Saved entries:
• • • •

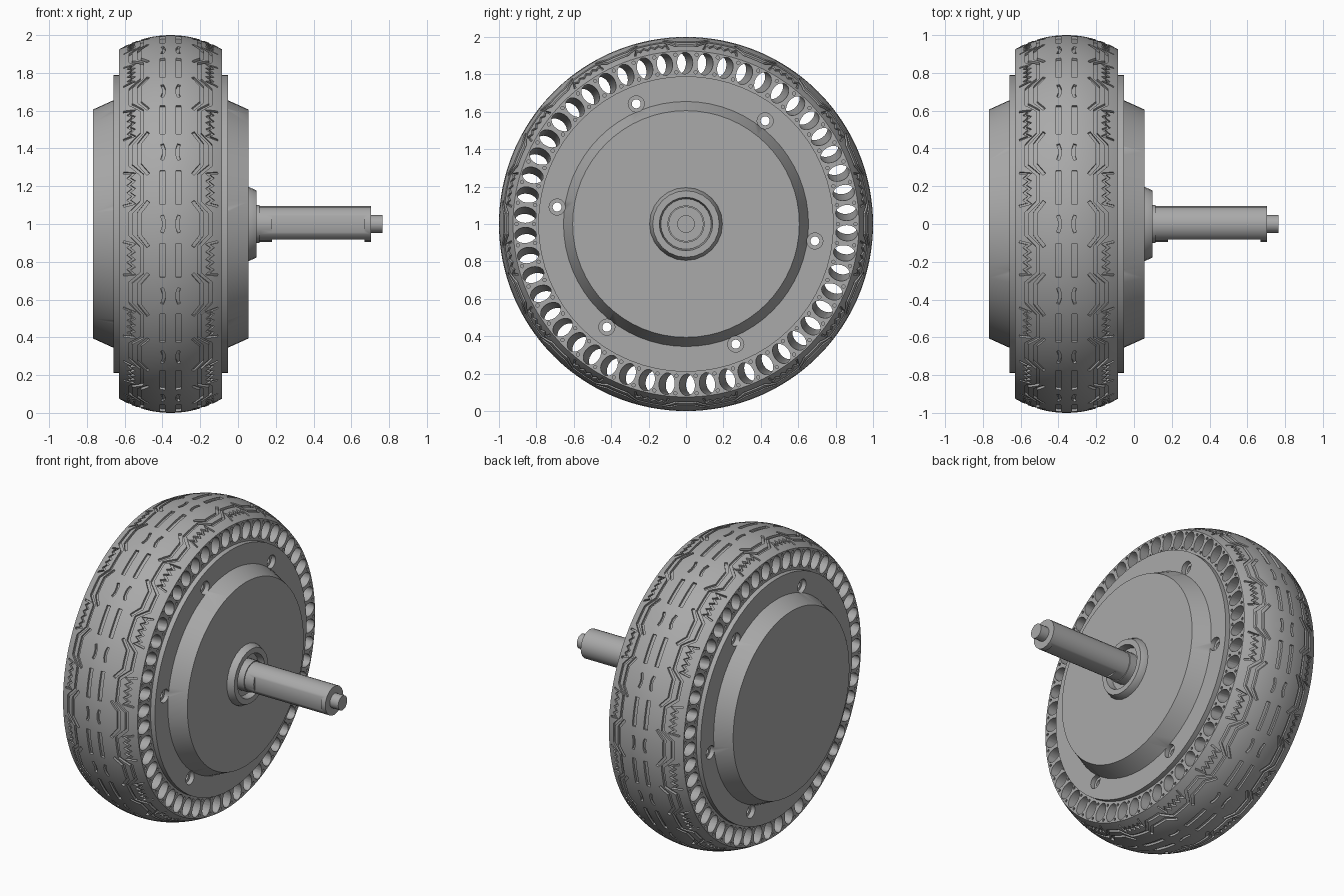
import bpy, bmesh, math
from math import cos, sin, radians, sqrt, pi, tau
from mathutils import Vector

if "Cube" in bpy.data.objects:
    bpy.data.objects.remove(bpy.data.objects["Cube"])

MID = -0.357      # tyre centre plane
HALF = 0.272      # tyre half width
CROWN = 0.53      # radius of the tread arc

grey = bpy.data.materials.new("plain_grey")
grey.use_nodes = True
grey.diffuse_color = (0.4, 0.4, 0.4, 1)
grey.node_tree.nodes["Principled BSDF"].inputs["Base Color"].default_value = (0.4, 0.4, 0.4, 1)


def polar(x, r, a):
    """Point around the wheel axis."""
    return Vector((x, r * cos(a), 1 + r * sin(a)))


def tread(off):
    return 1 - CROWN + sqrt(CROWN ** 2 - off ** 2)


def finish(bm, name):
    bmesh.ops.remove_doubles(bm, verts=bm.verts, dist=1e-6)
    bmesh.ops.recalc_face_normals(bm, faces=bm.faces)
    mesh = bpy.data.meshes.new(name)
    bm.to_mesh(mesh)
    bm.free()
    ob = bpy.data.objects.new(name, mesh)
    bpy.context.collection.objects.link(ob)
    mesh.materials.append(grey)
    return ob


def loft(bm, rings, closed=False):
    """Skin a list of equal point rings, capped or looped."""
    rows = [[bm.verts.new(p) for p in ring] for ring in rings]
    n = len(rows[0])
    pairs = list(zip(rows, rows[1:])) + ([(rows[-1], rows[0])] if closed else [])
    for a, b in pairs:
        for i in range(n):
            bm.faces.new((a[i], a[(i + 1) % n], b[(i + 1) % n], b[i]))
    if not closed:
        bm.faces.new(rows[0][::-1])
        bm.faces.new(rows[-1])


def lathe(name, profile, sides, closed=False):
    bm = bmesh.new()
    loft(bm, [[polar(x, r, tau * i / sides) for i in range(sides)]
              for x, r in profile], closed)
    return finish(bm, name)


def select(ob):
    bpy.ops.object.select_all(action='DESELECT')
    ob.select_set(True)
    bpy.context.view_layer.objects.active = ob


def cut(ob, cutter):
    mod = ob.modifiers.new("cut", 'BOOLEAN')
    mod.operation = 'DIFFERENCE'
    mod.solver = 'MANIFOLD'
    mod.object = cutter
    select(ob)
    bpy.ops.object.modifier_apply(modifier=mod.name)
    bpy.data.objects.remove(cutter)


def smooth(ob):
    select(ob)
    bpy.ops.object.shade_smooth_by_angle(angle=radians(30))


def groove(bm, path, base, width, side, depth=0.014, loop=False):
    """Sweep a box along (degrees, offset) points laid on the tread."""
    pts = []
    ends = path[1:] + path[:1] if loop else path[1:]
    for (a0, o0), (a1, o1) in zip(path, ends):
        if loop and a1 < a0:
            a1 += 360
        n = max(1, math.ceil(abs(a1 - a0) / 2.5))
        pts += [Vector((radians(a0 + (a1 - a0) * k / n), o0 + (o1 - o0) * k / n)) for k in range(n)]
    if not loop:
        pts.append(Vector((radians(path[-1][0]), path[-1][1])))
    rings, m = [], len(pts)
    for i, p in enumerate(pts):
        before, after = pts[i - 1].copy(), pts[(i + 1) % m].copy()
        if loop:
            before.x -= tau * (i == 0)
            after.x += tau * (i == m - 1)
        else:
            before = pts[max(i - 1, 0)]
            after = pts[min(i + 1, m - 1)]
        d_in, d_out = (p - before).normalized(), (after - p).normalized()
        t = (d_in + d_out).normalized()
        ref = d_out if d_out.length else d_in
        scale = width / 2 / max(0.45, abs(t.dot(ref)))
        nrm = Vector((-t.y, t.x)) * scale
        ring = []
        for s, up in ((1, -depth), (1, 0.03), (-1, 0.03), (-1, -depth)):
            q = p + nrm * s
            ring.append(polar(MID + side * q.y, tread(q.y) + up, q.x + radians(base)))
        rings.append(ring)
    loft(bm, rings, loop)


# Tyre body with rounded crown and flat side walls
arc = [HALF * (i / 8 - 1) for i in range(17)]
profile = [(MID + o, tread(o)) for o in arc]
profile += [(MID + HALF, 0.77), (MID - HALF, 0.77)]
tyre = lathe("tyre", profile, 192, closed=True)

# Tread grooves, repeated around the wheel and mirrored
STEP = 22.5
bm = bmesh.new()
for side in (-1, 1):
    wave = []
    for k in range(16):
        b = k * STEP
        wave += [(b, 0.212), (b + 3.5, 0.212), (b + 7, 0.152), (b + 15.5, 0.152), (b + 19, 0.212)]
        groove(bm, [(-7, 0.118), (-3.5, 0.165), (3.5, 0.165), (7, 0.118)], b, 0.018, side)
        groove(bm, [(-2.6, 0.045), (-1, 0.036), (1, 0.036), (2.6, 0.045)], b, 0.016, side)
        groove(bm, [(6, 0.042), (6.5, 0.042), (16, 0.042), (16.5, 0.042)], b, 0.026, side)
        teeth = [(-5.5, 0.25)] + [(-4.8 + 1.2 * j, 0.195 if j % 2 == 0 else 0.222) for j in range(9)]
        groove(bm, teeth + [(5.5, 0.25)], b + STEP / 2, 0.012, side)
    groove(bm, wave, 0, 0.017, side, loop=True)
cut(tyre, finish(bm, "tread_cutter"))

# Slanted oval holes through the tyre, with pin holes between them
HOLES = 50
bm = bmesh.new()
for k in range(HOLES):
    a = pi / 2 + tau * k / HOLES
    rings = []
    for x, shift in ((0.0, 0), (-0.72, radians(3.2))):
        rings.append([polar(x, 0.86 + 0.058 * sin(t), a + shift + 0.042 / 0.86 * cos(t))
                      for t in [tau * j / 20 for j in range(20)]])
    loft(bm, rings)
    for side in (-1, 1):
        mid = a + pi / HOLES + (radians(3.0) if side < 0 else 0)
        for r in (0.813, 0.906):
            loft(bm, [[polar(MID + side * x, r + 0.009 * sin(t), mid + 0.009 / r * cos(t))
                       for t in [tau * j / 8 for j in range(8)]] for x in (0.25, 0.3)])
cut(tyre, finish(bm, "hole_cutter"))
smooth(tyre)

# Motor housing: stepped drum with a sloped cover on each side
housing = lathe("motor_housing", [
    (-0.768, 0.606), (-0.66, 0.655), (-0.66, 0.79),
    (-0.053, 0.79), (-0.053, 0.655), (0.055, 0.606)], 64)

# Six counterbored screw holes right through the housing
bm = bmesh.new()
for k in range(6):
    c = polar(0, 0.695, radians(-7.5 + 60 * k))
    loft(bm, [[c + Vector((x, r * cos(t), r * sin(t))) for t in [tau * j / 20 for j in range(20)]]
              for x, r in ((-0.7, 0.043), (-0.63, 0.043), (-0.63, 0.024),
                           (-0.083, 0.024), (-0.083, 0.043), (-0.02, 0.043))])
cut(housing, finish(bm, "screw_cutter"))
smooth(housing)

# Bearing collar around the axle
smooth(lathe("bearing_collar", [(0.03, 0.195), (0.06, 0.195), (0.097, 0.178),
                                (0.097, 0.143), (0.062, 0.135), (0.03, 0.135)], 24, closed=True))

# Axle with a thin threaded tip
axle = lathe("axle", [(0.03, 0.1), (0.113, 0.1), (0.113, 0.094), (0.703, 0.094),
                      (0.703, 0.047), (0.764, 0.047)], 20)

# Two long flats milled into the axle
bm = bmesh.new()
for off in (Vector((0, -0.142, 0)), Vector((0, 0, -0.142))):
    made = bmesh.ops.create_cube(bm, size=1)["verts"]
    for v in made:
        size = (0.49, 0.12, 0.14) if off.y else (0.49, 0.14, 0.12)
        v.co = Vector([c * s for c, s in zip(v.co, size)]) + off + Vector((0.425, 0, 1))
cut(axle, finish(bm, "flat_cutter"))
smooth(axle)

• • • •

== WHAT TO WORK ON ==
Your answer should consist of all lines above that include the string "Vector".

== REPLY TO THE TASK ==
from mathutils import Vector
    return Vector((x, r * cos(a), 1 + r * sin(a)))
        pts += [Vector((radians(a0 + (a1 - a0) * k / n), o0 + (o1 - o0) * k / n)) for k in range(n)]
        pts.append(Vector((radians(path[-1][0]), path[-1][1])))
        nrm = Vector((-t.y, t.x)) * scale
    loft(bm, [[c + Vector((x, r * cos(t), r * sin(t))) for t in [tau * j / 20 for j in range(20)]]
for off in (Vector((0, -0.142, 0)), Vector((0, 0, -0.142))):
        v.co = Vector([c * s for c, s in zip(v.co, size)]) + off + Vector((0.425, 0, 1))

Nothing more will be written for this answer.